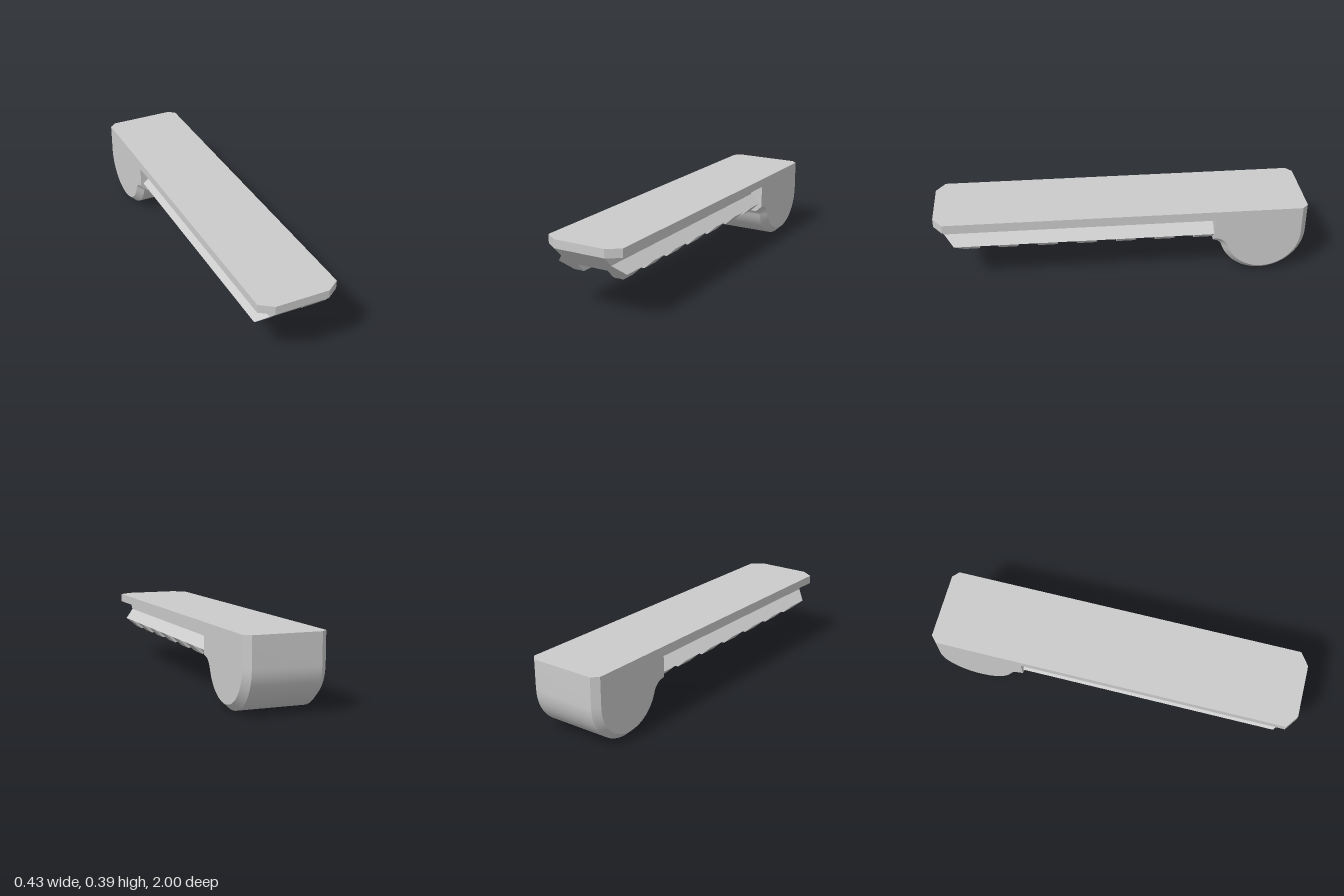
import * as THREE from 'three';
import { toCreasedNormals } from 'three/addons/utils/BufferGeometryUtils.js';

const material = new THREE.MeshStandardMaterial({ color: 0xcccccc });
const TOP = 0.393, PLATE = 0.347, NECK = 0.295, FLOOR = 0.245, BASE = 0.195;
const HALF = 0.215, REAR = -0.495;
const PITCH = 0.2113, GAP = 0.0527, BORE = 0.097;
const SCREWS = [0.507, -0.338];

function addMesh(parent, name, geometry) {
  const mesh = new THREE.Mesh(toCreasedNormals(geometry, 0.5), material);
  mesh.name = name;
  parent.add(mesh);
  return mesh;
}

// Extrudes an (x, z) plan downward from yTop to yBottom
function planGeometry(shape, yTop, yBottom) {
  return new THREE.ExtrudeGeometry(shape, { depth: yTop - yBottom, bevelEnabled: false, curveSegments: 32 })
    .rotateX(Math.PI / 2)
    .translate(0, yTop, 0);
}

// Tapers the outer sides of a rail slab and slants its front end at 45 degrees
function railSlab(shape, yTop, yBottom, xTop, xBottom) {
  const geometry = planGeometry(shape, yTop, yBottom);
  const p = geometry.attributes.position;
  for (let i = 0; i < p.count; i++) {
    const x = p.getX(i), y = p.getY(i);
    const t = (yTop - y) / (yTop - yBottom);
    if (Math.abs(x) > 0.14) p.setX(i, Math.sign(x) * (xTop + (xBottom - xTop) * t));
    if (p.getZ(i) > 0.8) p.setZ(i, 1 - PLATE + y);
  }
  return geometry;
}

function polygon(points) {
  return new THREE.Shape(points.map(([x, y]) => new THREE.Vector2(x, y)));
}

const rect = (x0, x1, z0, z1) => polygon([[x0, z0], [x1, z0], [x1, z1], [x0, z1]]);

// Cross tooth plan, with round bites where a screw bore cuts into it
function toothShape(z0, z1, biteLow, biteHigh) {
  const a0 = Math.asin(GAP / BORE), n = 14;
  const bite = (edge, s) => Array.from({ length: n + 1 }, (_, i) => {
    const a = Math.PI - a0 - (Math.PI - 2 * a0) * i / n;
    return [s * BORE * Math.cos(a), edge + s * (BORE * Math.sin(a) - GAP)];
  });
  return polygon([
    [-0.2, z0], ...(biteLow ? bite(z0, 1) : []), [0.2, z0],
    [0.2, z1], ...(biteHigh ? bite(z1, -1) : []), [-0.2, z1],
  ]);
}

// Side profile of the rear bulb as [z, y], inset by d along its lower edge
function bulbProfile(d) {
  const cz = -0.765, cy = 0.235, R = 0.235 - d;
  const r = 0.0495 + d, fy = 0.1455;
  const tilt = Math.atan2(cy - fy, REAR - cz);
  const points = [[REAR, TOP]];
  for (let i = 0; i <= 10; i++) { // concave fillet under the rail
    const a = Math.PI / 2 + (Math.PI / 2 - tilt) * i / 10;
    points.push([REAR + r * Math.cos(a), fy + r * Math.sin(a)]);
  }
  for (let i = 1; i <= 40; i++) { // round belly
    const a = -tilt - (Math.PI - tilt) * i / 40;
    points.push([cz + R * Math.cos(a), cy + R * Math.sin(a)]);
  }
  points.push([cz - R, TOP]);
  return points;
}

// Bulb lofted across x with chamfered side edges
function bulbGeometry() {
  const rings = [[-HALF, 0.032], [-0.18, 0], [0.18, 0], [HALF, 0.032]]
    .map(([x, d]) => bulbProfile(d).map(([z, y]) => [x, y, z]));
  const n = rings[0].length, index = [];
  for (let k = 0; k < 3; k++) {
    for (let i = 0; i < n; i++) {
      const a = k * n + i, b = k * n + (i + 1) % n;
      index.push(a, b, b + n, a, b + n, a + n);
    }
  }
  const outline = rings[0].map(([, y, z]) => new THREE.Vector2(z, y));
  const clockwise = THREE.ShapeUtils.isClockWise(outline);
  if (clockwise) outline.reverse();
  const id = (i) => (clockwise ? n - 1 - i : i);
  for (const [a, b, c] of THREE.ShapeUtils.triangulateShape(outline, [])) {
    index.push(id(a), id(b), id(c)); // -x cap
    index.push(3 * n + id(a), 3 * n + id(c), 3 * n + id(b)); // +x cap
  }
  const geometry = new THREE.BufferGeometry();
  geometry.setAttribute('position', new THREE.Float32BufferAttribute(rings.flat(2), 3));
  geometry.setIndex(index);
  return geometry;
}

// Slotted screw head, facing down
function addScrew(parent, z) {
  const screw = new THREE.Group();
  screw.name = 'screw';
  const r = 0.088, a = 0.17;
  addMesh(screw, 'screwBase', new THREE.CylinderGeometry(r, r, 0.02, 40).translate(0, NECK - 0.01, 0));
  for (const turn of [0, Math.PI]) {
    const half = new THREE.Shape();
    half.absarc(0, 0, r, a, Math.PI - a, false);
    half.closePath();
    addMesh(screw, 'screwHalf', planGeometry(half, NECK - 0.02, NECK - 0.038).rotateY(turn));
  }
  screw.position.z = z;
  screw.rotation.y = Math.PI / 6;
  parent.add(screw);
}

export function createModel() {
  const model = new THREE.Group();
  model.name = 'accessoryRail';

  // Flat top plate with clipped front corners
  addMesh(model, 'topPlate', planGeometry(polygon([
    [-HALF, REAR], [HALF, REAR], [HALF, 0.95], [0.145, 1], [-0.145, 1], [-HALF, 0.95],
  ]), TOP, PLATE));

  // Rounded rear block
  addMesh(model, 'rearBulb', bulbGeometry());

  // Rail neck and flared rail body with screw bores
  const rail = new THREE.Group();
  rail.name = 'rail';
  model.add(rail);
  addMesh(rail, 'railNeck', railSlab(rect(-0.145, 0.145, REAR, 1), PLATE, NECK, 0.145, 0.145));
  const flare = rect(-0.2, 0.2, REAR, 1);
  for (const z of SCREWS) {
    flare.holes.push(new THREE.Path().absarc(0, z, BORE, 0, Math.PI * 2, true));
    addScrew(rail, z);
  }
  addMesh(rail, 'railFlare', railSlab(flare, NECK, FLOOR, 0.145, 0.2));

  // Cross teeth
  for (let i = 1; i <= 6; i++) {
    const z = 0.6125 - PITCH * (i - 1);
    const shape = toothShape(z - 0.053, z + 0.053, i === 1 || i === 5, i === 2 || i === 6);
    addMesh(rail, 'tooth', railSlab(shape, FLOOR, BASE, 0.2, 0.145));
  }

  // Split front tooth
  for (const [x0, x1] of [[-0.2, -0.088], [0.088, 0.2]]) {
    addMesh(rail, 'frontTooth', railSlab(rect(x0, x1, 0.768, 1), FLOOR, BASE, 0.2, 0.145));
  }

  return model;
}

------

Exercise objective: Each record above goes into the copy unchanged; the pictures do not.

Your response:
import * as THREE from 'three';
import { toCreasedNormals } from 'three/addons/utils/BufferGeometryUtils.js';

const material = new THREE.MeshStandardMaterial({ color: 0xcccccc });
const TOP = 0.393, PLATE = 0.347, NECK = 0.295, FLOOR = 0.245, BASE = 0.195;
const HALF = 0.215, REAR = -0.495;
const PITCH = 0.2113, GAP = 0.0527, BORE = 0.097;
const SCREWS = [0.507, -0.338];

function addMesh(parent, name, geometry) {
  const mesh = new THREE.Mesh(toCreasedNormals(geometry, 0.5), material);
  mesh.name = name;
  parent.add(mesh);
  return mesh;
}

// Extrudes an (x, z) plan downward from yTop to yBottom
function planGeometry(shape, yTop, yBottom) {
  return new THREE.ExtrudeGeometry(shape, { depth: yTop - yBottom, bevelEnabled: false, curveSegments: 32 })
    .rotateX(Math.PI / 2)
    .translate(0, yTop, 0);
}

// Tapers the outer sides of a rail slab and slants its front end at 45 degrees
function railSlab(shape, yTop, yBottom, xTop, xBottom) {
  const geometry = planGeometry(shape, yTop, yBottom);
  const p = geometry.attributes.position;
  for (let i = 0; i < p.count; i++) {
    const x = p.getX(i), y = p.getY(i);
    const t = (yTop - y) / (yTop - yBottom);
    if (Math.abs(x) > 0.14) p.setX(i, Math.sign(x) * (xTop + (xBottom - xTop) * t));
    if (p.getZ(i) > 0.8) p.setZ(i, 1 - PLATE + y);
  }
  return geometry;
}

function polygon(points) {
  return new THREE.Shape(points.map(([x, y]) => new THREE.Vector2(x, y)));
}

const rect = (x0, x1, z0, z1) => polygon([[x0, z0], [x1, z0], [x1, z1], [x0, z1]]);

// Cross tooth plan, with round bites where a screw bore cuts into it
function toothShape(z0, z1, biteLow, biteHigh) {
  const a0 = Math.asin(GAP / BORE), n = 14;
  const bite = (edge, s) => Array.from({ length: n + 1 }, (_, i) => {
    const a = Math.PI - a0 - (Math.PI - 2 * a0) * i / n;
    return [s * BORE * Math.cos(a), edge + s * (BORE * Math.sin(a) - GAP)];
  });
  return polygon([
    [-0.2, z0], ...(biteLow ? bite(z0, 1) : []), [0.2, z0],
    [0.2, z1], ...(biteHigh ? bite(z1, -1) : []), [-0.2, z1],
  ]);
}

// Side profile of the rear bulb as [z, y], inset by d along its lower edge
function bulbProfile(d) {
  const cz = -0.765, cy = 0.235, R = 0.235 - d;
  const r = 0.0495 + d, fy = 0.1455;
  const tilt = Math.atan2(cy - fy, REAR - cz);
  const points = [[REAR, TOP]];
  for (let i = 0; i <= 10; i++) { // concave fillet under the rail
    const a = Math.PI / 2 + (Math.PI / 2 - tilt) * i / 10;
    points.push([REAR + r * Math.cos(a), fy + r * Math.sin(a)]);
  }
  for (let i = 1; i <= 40; i++) { // round belly
    const a = -tilt - (Math.PI - tilt) * i / 40;
    points.push([cz + R * Math.cos(a), cy + R * Math.sin(a)]);
  }
  points.push([cz - R, TOP]);
  return points;
}

// Bulb lofted across x with chamfered side edges
function bulbGeometry() {
  const rings = [[-HALF, 0.032], [-0.18, 0], [0.18, 0], [HALF, 0.032]]
    .map(([x, d]) => bulbProfile(d).map(([z, y]) => [x, y, z]));
  const n = rings[0].length, index = [];
  for (let k = 0; k < 3; k++) {
    for (let i = 0; i < n; i++) {
      const a = k * n + i, b = k * n + (i + 1) % n;
      index.push(a, b, b + n, a, b + n, a + n);
    }
  }
  const outline = rings[0].map(([, y, z]) => new THREE.Vector2(z, y));
  const clockwise = THREE.ShapeUtils.isClockWise(outline);
  if (clockwise) outline.reverse();
  const id = (i) => (clockwise ? n - 1 - i : i);
  for (const [a, b, c] of THREE.ShapeUtils.triangulateShape(outline, [])) {
    index.push(id(a), id(b), id(c)); // -x cap
    index.push(3 * n + id(a), 3 * n + id(c), 3 * n + id(b)); // +x cap
  }
  const geometry = new THREE.BufferGeometry();
  geometry.setAttribute('position', new THREE.Float32BufferAttribute(rings.flat(2), 3));
  geometry.setIndex(index);
  return geometry;
}

// Slotted screw head, facing down
function addScrew(parent, z) {
  const screw = new THREE.Group();
  screw.name = 'screw';
  const r = 0.088, a = 0.17;
  addMesh(screw, 'screwBase', new THREE.CylinderGeometry(r, r, 0.02, 40).translate(0, NECK - 0.01, 0));
  for (const turn of [0, Math.PI]) {
    const half = new THREE.Shape();
    half.absarc(0, 0, r, a, Math.PI - a, false);
    half.closePath();
    addMesh(screw, 'screwHalf', planGeometry(half, NECK - 0.02, NECK - 0.038).rotateY(turn));
  }
  screw.position.z = z;
  screw.rotation.y = Math.PI / 6;
  parent.add(screw);
}

export function createModel() {
  const model = new THREE.Group();
  model.name = 'accessoryRail';

  // Flat top plate with clipped front corners
  addMesh(model, 'topPlate', planGeometry(polygon([
    [-HALF, REAR], [HALF, REAR], [HALF, 0.95], [0.145, 1], [-0.145, 1], [-HALF, 0.95],
  ]), TOP, PLATE));

  // Rounded rear block
  addMesh(model, 'rearBulb', bulbGeometry());

  // Rail neck and flared rail body with screw bores
  const rail = new THREE.Group();
  rail.name = 'rail';
  model.add(rail);
  addMesh(rail, 'railNeck', railSlab(rect(-0.145, 0.145, REAR, 1), PLATE, NECK, 0.145, 0.145));
  const flare = rect(-0.2, 0.2, REAR, 1);
  for (const z of SCREWS) {
    flare.holes.push(new THREE.Path().absarc(0, z, BORE, 0, Math.PI * 2, true));
    addScrew(rail, z);
  }
  addMesh(rail, 'railFlare', railSlab(flare, NECK, FLOOR, 0.145, 0.2));

  // Cross teeth
  for (let i = 1; i <= 6; i++) {
    const z = 0.6125 - PITCH * (i - 1);
    const shape = toothShape(z - 0.053, z + 0.053, i === 1 || i === 5, i === 2 || i === 6);
    addMesh(rail, 'tooth', railSlab(shape, FLOOR, BASE, 0.2, 0.145));
  }

  // Split front tooth
  for (const [x0, x1] of [[-0.2, -0.088], [0.088, 0.2]]) {
    addMesh(rail, 'frontTooth', railSlab(rect(x0, x1, 0.768, 1), FLOOR, BASE, 0.2, 0.145));
  }

  return model;
}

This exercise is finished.